“Is it more important to keep these tax loopholes for millionaires — who are good people; they’re not bad folks — or would we rather put $7,200 in the pockets of working moms and dads every year if they have two children,” Biden said in remarks earlier this year.
“It’s not an inheritance tax,” Biden said. “It was a tax [that] was owed two seconds earlier. But that’s what ‘stepped-up basis’ means. It’s [when] a person passes away and leaves the stock … to their son or daughter; son or daughter don’t have to pay anything on that multimillion-dollar gain when they sell that stock. And that’s worth a lot of money.”
Hawkins referenced a study conducted on behalf of the American Farm Bureau Federation (AFBF) that found the changes would reduce the country’s GDP by $100 billion over the next decade and eliminate 800,000 jobs. A separate analysis found the change would raise taxes by $498 per acre on average in Missouri for farms owned by families since 1997 while families with longer ownership histories were expected to see larger impacts.
And a Forbes Advisor analysis predicted the tax could negatively impact middle-class Americans.
Six months into his tenure as president of the Farm Bureau, Hawkins has already weighed in on issues on the federal level; he testified before a congressional subcommittee last month, calling for greater access to affordable broadband in rural communities.
Kaitlyn Schallhorn contributed to this report.
Cameron Gerber studied journalism at Lincoln University. Prior to Lincoln, he earned an associate’s degree from State Fair Community College.
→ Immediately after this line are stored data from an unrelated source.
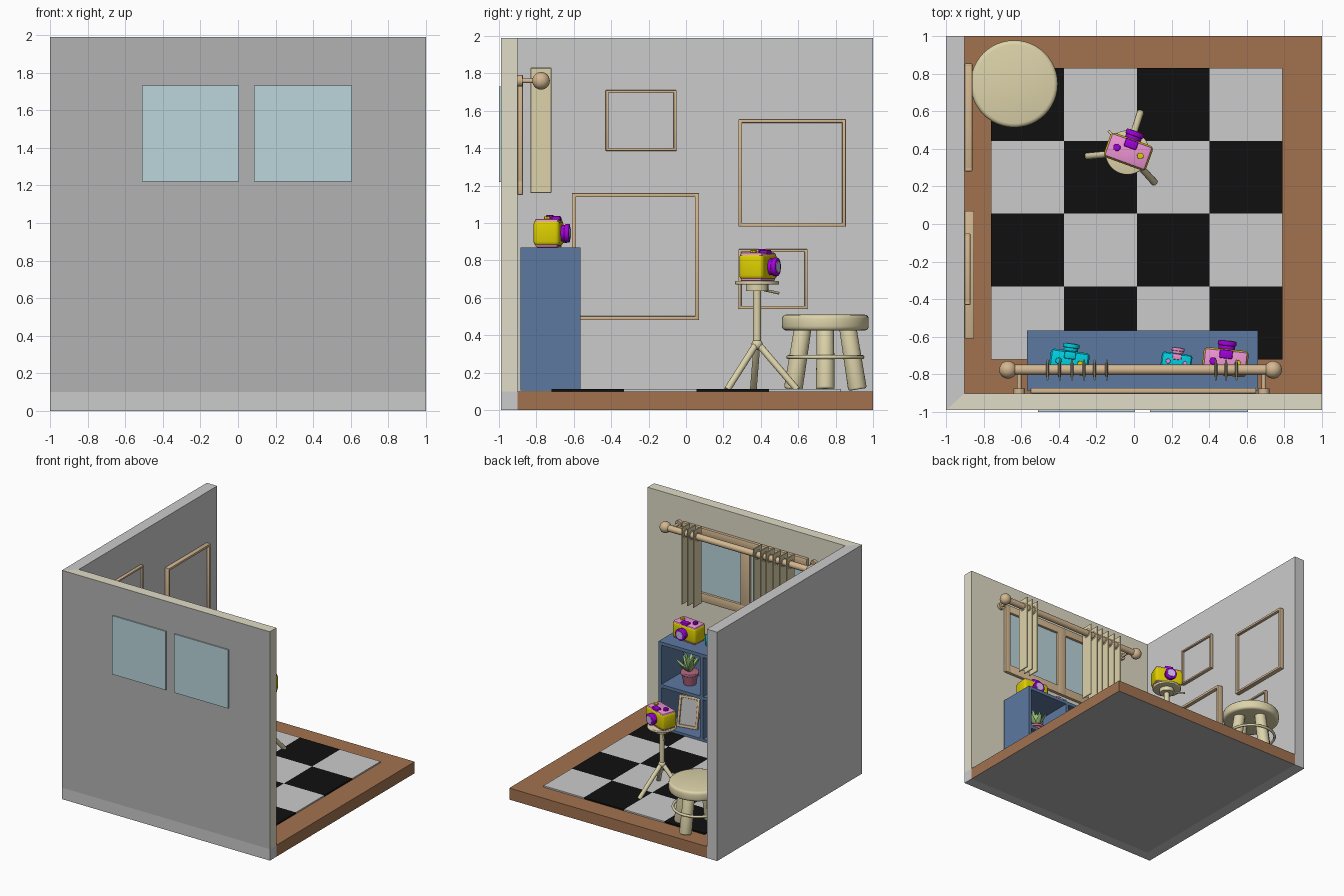
import bpy, bmesh, math, random
from mathutils import Vector, Matrix

if "Cube" in bpy.data.objects:
    bpy.data.objects.remove(bpy.data.objects["Cube"])

random.seed(2)
def mat(name, r, g, b):
    m = bpy.data.materials.new(name)
    m.diffuse_color = (r, g, b, 1)
    m.use_nodes = True
    m.node_tree.nodes["Principled BSDF"].inputs["Base Color"].default_value = m.diffuse_color
    return m

BROWN, CREAM = mat("brown", .36, .17, .08), mat("cream", .75, .72, .58)
TAN, WOOD = mat("tan", .65, .47, .28), mat("pale_wood", .72, .65, .40)
BLUE, GLASS = mat("blue", .11, .19, .35), mat("glass", .50, .67, .72)
BLACK, PINK = mat("black", .005, .005, .005), mat("pink", .85, .30, .65)
PURPLE, YELLOW = mat("purple", .36, .0, .7), mat("yellow", .72, .62, .0)
CYAN, GREEN = mat("cyan", .0, .62, .75), mat("green", .30, .50, .18)
POT, GREY = mat("pot", .45, .13, .22), mat("grey", .45, .45, .45)
LILAC = mat("lilac", .6, .5, .85)

def finish(name, bm, m=None, smooth=True, world=None):
    bmesh.ops.recalc_face_normals(bm, faces=bm.faces)
    me = bpy.data.meshes.new(name)
    bm.to_mesh(me)
    bm.free()
    ob = bpy.data.objects.new(name, me)
    bpy.context.collection.objects.link(ob)
    if m:
        me.materials.append(m)
    if world:
        ob.matrix_world = world
    if smooth:
        bpy.context.view_layer.objects.active = ob
        bpy.ops.object.select_all(action='DESELECT')
        ob.select_set(True)
        bpy.ops.object.shade_smooth_by_angle(angle=math.radians(35))
    return ob

def box(name, x0, x1, y0, y1, z0, z1, m=None, bevel=0, world=None, seg=2):
    bm = bmesh.new()
    bmesh.ops.create_cube(bm, size=1, matrix=Matrix.Translation(((x0+x1)/2, (y0+y1)/2, (z0+z1)/2))
                          @ Matrix.Diagonal((x1-x0, y1-y0, z1-z0, 1)))
    if bevel:
        bmesh.ops.bevel(bm, geom=bm.edges[:], offset=bevel, segments=seg, profile=.5, affect='EDGES')
    return finish(name, bm, m, bevel > 0, world)

def rod(name, a, b, r1, r2=None, m=None, sides=24, bevel=0, world=None):
    a, b = Vector(a), Vector(b)
    d = b - a
    bm = bmesh.new()
    bmesh.ops.create_cone(bm, cap_ends=True, segments=sides, radius1=r1, radius2=r1 if r2 is None else r2, depth=d.length,
                          matrix=Matrix.Translation((a+b)/2) @ d.to_track_quat('Z', 'Y').to_matrix().to_4x4())
    if bevel:
        rims = [e for e in bm.edges if any(len(f.verts) > 4 for f in e.link_faces)]
        bmesh.ops.bevel(bm, geom=rims, offset=bevel, segments=3, profile=.5, affect='EDGES')
    return finish(name, bm, m, True, world)

def ball(name, c, r, m):
    bm = bmesh.new()
    bmesh.ops.create_uvsphere(bm, u_segments=24, v_segments=14, radius=r, matrix=Matrix.Translation(c))
    return finish(name, bm, m)

def ring(name, c, R, r, m, rot=(0, 0, 0)):
    bpy.ops.mesh.primitive_torus_add(location=c, rotation=rot, major_radius=R, minor_radius=r,
                                     major_segments=32, minor_segments=8)
    ob = bpy.context.object
    ob.name = name
    ob.data.materials.append(m)
    bpy.ops.object.shade_smooth()

def prism(name, pts, z0, z1, m=None):
    bm = bmesh.new()
    f = bm.faces.new([bm.verts.new((x, y, z0)) for x, y in pts])
    up = bmesh.ops.extrude_face_region(bm, geom=[f])["geom"]
    bmesh.ops.translate(bm, vec=(0, 0, z1-z0), verts=[v for v in up if isinstance(v, bmesh.types.BMVert)])
    return finish(name, bm, m, False)

# floor (grey underneath) and two mitred walls
floor = box("floor", -.9, 1, -.9, 1, 0, .1, BROWN)
floor.data.materials.append(GREY)
for p in floor.data.polygons:
    p.material_index = int(p.normal.z < -.5)
FRONT = [(-1, -.99), (1, -.99), (1, -.9), (-.9, -.9)]
prism("front_wall_base", FRONT, 0, .1)
front = prism("front_wall", FRONT, .1, 1.99, CREAM)
front.data.materials.append(GREY)
for p in front.data.polygons:
    p.material_index = int(p.normal.y < -.5 or p.normal.z < -.5)
prism("left_wall", [(-1, -.99), (-.9, -.9), (-.9, 1), (-1, 1)], 0, 1.99)

# checkered rug
for i in range(4):
    for j in range(4):
        x, y, s = -.76 + i*.3875, .83 - j*.3875, .3875
        box("rug_tile", x, x+s, y-s, y, .1, .112, BLACK if (i+j) % 2 == 0 else None)

# window panes through the wall, inner frame
for x0, x1 in ((-.51, .005), (.085, .605)):
    box("window_pane", x0, x1, -1, -.893, 1.22, 1.73, GLASS)
for x0, x1 in ((-.55, -.505), (0, .09), (.6, .65)):
    box("window_stile", x0, x1, -.9, -.872, 1.15, 1.79, TAN, .004)
for z0, z1 in ((1.15, 1.225), (1.725, 1.79)):
    box("window_rail", -.55, .65, -.9, -.872, z0, z1, TAN, .004)

# curtain pole, brackets and hanging slats
rod("curtain_pole", (-.68, -.775, 1.76), (.75, -.775, 1.76), .027, m=TAN)
for x in (-.67, .74):
    ball("pole_finial", (x, -.775, 1.76), .047, TAN)
for x in (-.61, .69):
    rod("pole_bracket", (x, -.9, 1.76), (x, -.775, 1.76), .012, m=TAN)
    rod("bracket_plate", (x, -.9, 1.76), (x, -.875, 1.76), .03, m=TAN)
for x in (-.46, -.395, -.33, -.265, -.21, -.145, .435, .49, .545):
    box("curtain_slat", x-.005, x+.005, -.832, -.72, 1.16, 1.83, WOOD, .003, seg=1)
    ring("curtain_ring", (x, -.775, 1.76), .034, .008, TAN, (0, math.pi/2, 0))

# framed pictures on the left wall: y0, y1, z0, z1, bar width, depth
for y0, y1, z0, z1, w, d in ((-.43, -.05, 1.385, 1.71, .016, .03), (.28, .855, .98, 1.555, .02, .04),
                             (-.61, .07, .48, 1.16, .022, .05), (.28, .65, .54, .86, .016, .03)):
    box("picture_panel", -.9, -.9+d*.4, y0+w/2, y1-w/2, z0+w/2, z1-w/2)
    for a, b in ((y0, y0+w), (y1-w, y1)):
        box("picture_side", -.9, -.9+d, a, b, z0, z1, TAN, .004)
    for a, b in ((z0, z0+w), (z1-w, z1)):
        box("picture_rail", -.9, -.9+d, y0, y1, a, b, TAN, .004)

# bookcase: three columns, two rows, open to the room
X0, X1, Y0, Y1, T = -.57, .66, -.885, -.565, .028
box("bookcase_back", X0, X1, Y0, Y0+.02, .105, .87, BLUE)
for k in range(4):
    x = X0 + (X1-X0-T)*k/3
    box("bookcase_upright", x, x+T, Y0, Y1, .105, .87, BLUE)
for z in (.105, .105+.3685, .842):
    box("bookcase_shelf", X0, X1, Y0, Y1, z, z+T, BLUE)

# potted plant in the upper cell
rod("plant_pot", (.46, -.71, .50), (.46, -.71, .59), .05, .066, POT)
rod("plant_pot_rim", (.46, -.71, .585), (.46, -.71, .61), .074, m=POT, bevel=.006)
for k in range(14):
    a, tilt = k*2.4, .25 + .6*(k % 3)/2
    L = random.uniform(.12, .17)
    bm = bmesh.new()
    bmesh.ops.create_uvsphere(bm, u_segments=8, v_segments=8, radius=1,
        matrix=Matrix.Translation((0, 0, L/2)) @ Matrix.Diagonal((.008, .02, L/2, 1)))
    finish("plant_leaf", bm, GREEN, True, Matrix.Translation((.46, -.71, .60))
           @ Matrix.Rotation(a, 4, 'Z') @ Matrix.Rotation(tilt, 4, 'Y'))

# standing photo frame in the lower cell
lean = Matrix.Translation((.45, -.66, .135)) @ Matrix.Rotation(.2, 4, 'Z') @ Matrix.Rotation(.22, 4, 'X')
box("photo", -.08, .08, -.012, 0, .01, .25, GREY, world=lean)
for a, b in ((-.09, -.068), (.068, .09)):
    box("photo_frame_side", a, b, -.015, .012, 0, .26, TAN, .004, lean)
for a, b in ((0, .022), (.238, .26)):
    box("photo_frame_rail", -.09, .09, -.015, .012, a, b, TAN, .004, lean)

# toy cameras, lens towards +y
def camera(x, y, z, deg, s, body, top, lens, knob):
    w = Matrix.Translation((x, y, z)) @ Matrix.Rotation(math.radians(deg), 4, 'Z') @ Matrix.Scale(s, 4)
    box("camera_body", -.12, .12, -.07, .07, .008, .146, body, .022, w, 3)
    box("camera_base", -.11, .11, -.06, .06, 0, .02, top, .008, w)
    box("camera_top", -.114, .114, -.064, .064, .125, .152, top, .012, w)
    rod("lens_barrel", (0, .06, .075), (0, .10, .075), .044, m=lens, world=w, bevel=.005)
    rod("lens_rim", (0, .088, .075), (0, .114, .075), .05, m=lens, world=w, bevel=.006)
    rod("lens_glass", (0, .11, .075), (0, .117, .075), .033, m=LILAC, world=w)
    box("viewfinder", -.035, .035, .02, .066, .14, .166, lens, .007, w)
    rod("shutter_button", (-.065, 0, .145), (-.065, 0, .172), .02, m=lens, sides=8, world=w, bevel=.003)
    rod("winding_knob", (.068, 0, .145), (.068, 0, .165), .018, m=knob, sides=8, world=w, bevel=.003)

camera(.485, -.735, .87, -6, 1, YELLOW, PINK, PURPLE, YELLOW)
camera(-.345, -.735, .87, -8, .87, CYAN, CYAN, CYAN, YELLOW)
camera(.225, -.735, .87, -8, .68, CYAN, CYAN, PINK, PINK)
camera(-.03, .385, .69, -20, 1, YELLOW, PINK, PURPLE, YELLOW)

# tripod
px, py = -.035, .38
rod("tripod_plate", (px, py, .67), (px, py, .69), .118, m=WOOD, sides=32, bevel=.006)
rod("tripod_head", (px, py, .635), (px, py, .67), .06, m=WOOD)
rod("tripod_pole", (px, py, .33), (px, py, .64), .021, m=WOOD)
rod("tripod_handle", (px, py, .65), (-.135, .495, .625), .007, m=WOOD, sides=12)
ball("tripod_hub", (px, py, .35), .03, WOOD)
for fx, fy in ((-.25, .36), (.035, .595), (.11, .22)):
    rod("tripod_leg", (fx, fy, .108), (px, py, .36), .018, .018, WOOD, 16, .004)

# round stool with four splayed legs and a foot ring
sx, sy = -.637, .745
rod("stool_seat", (sx, sy, .425), (sx, sy, .51), .232, m=WOOD, sides=48, bevel=.022)
ring("stool_ring", (sx, sy, .283), .198, .011, WOOD)
for k in range(4):
    c, s = math.cos(k*math.pi/2), math.sin(k*math.pi/2)
    rod("stool_leg", (sx+c*.172, sy+s*.172, .11), (sx+c*.12, sy+s*.12, .44), .05, .046, WOOD, 24, .01)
Cameron is a native of Eldon, Missouri.
Contact Cameron at firstname.lastname@example.org.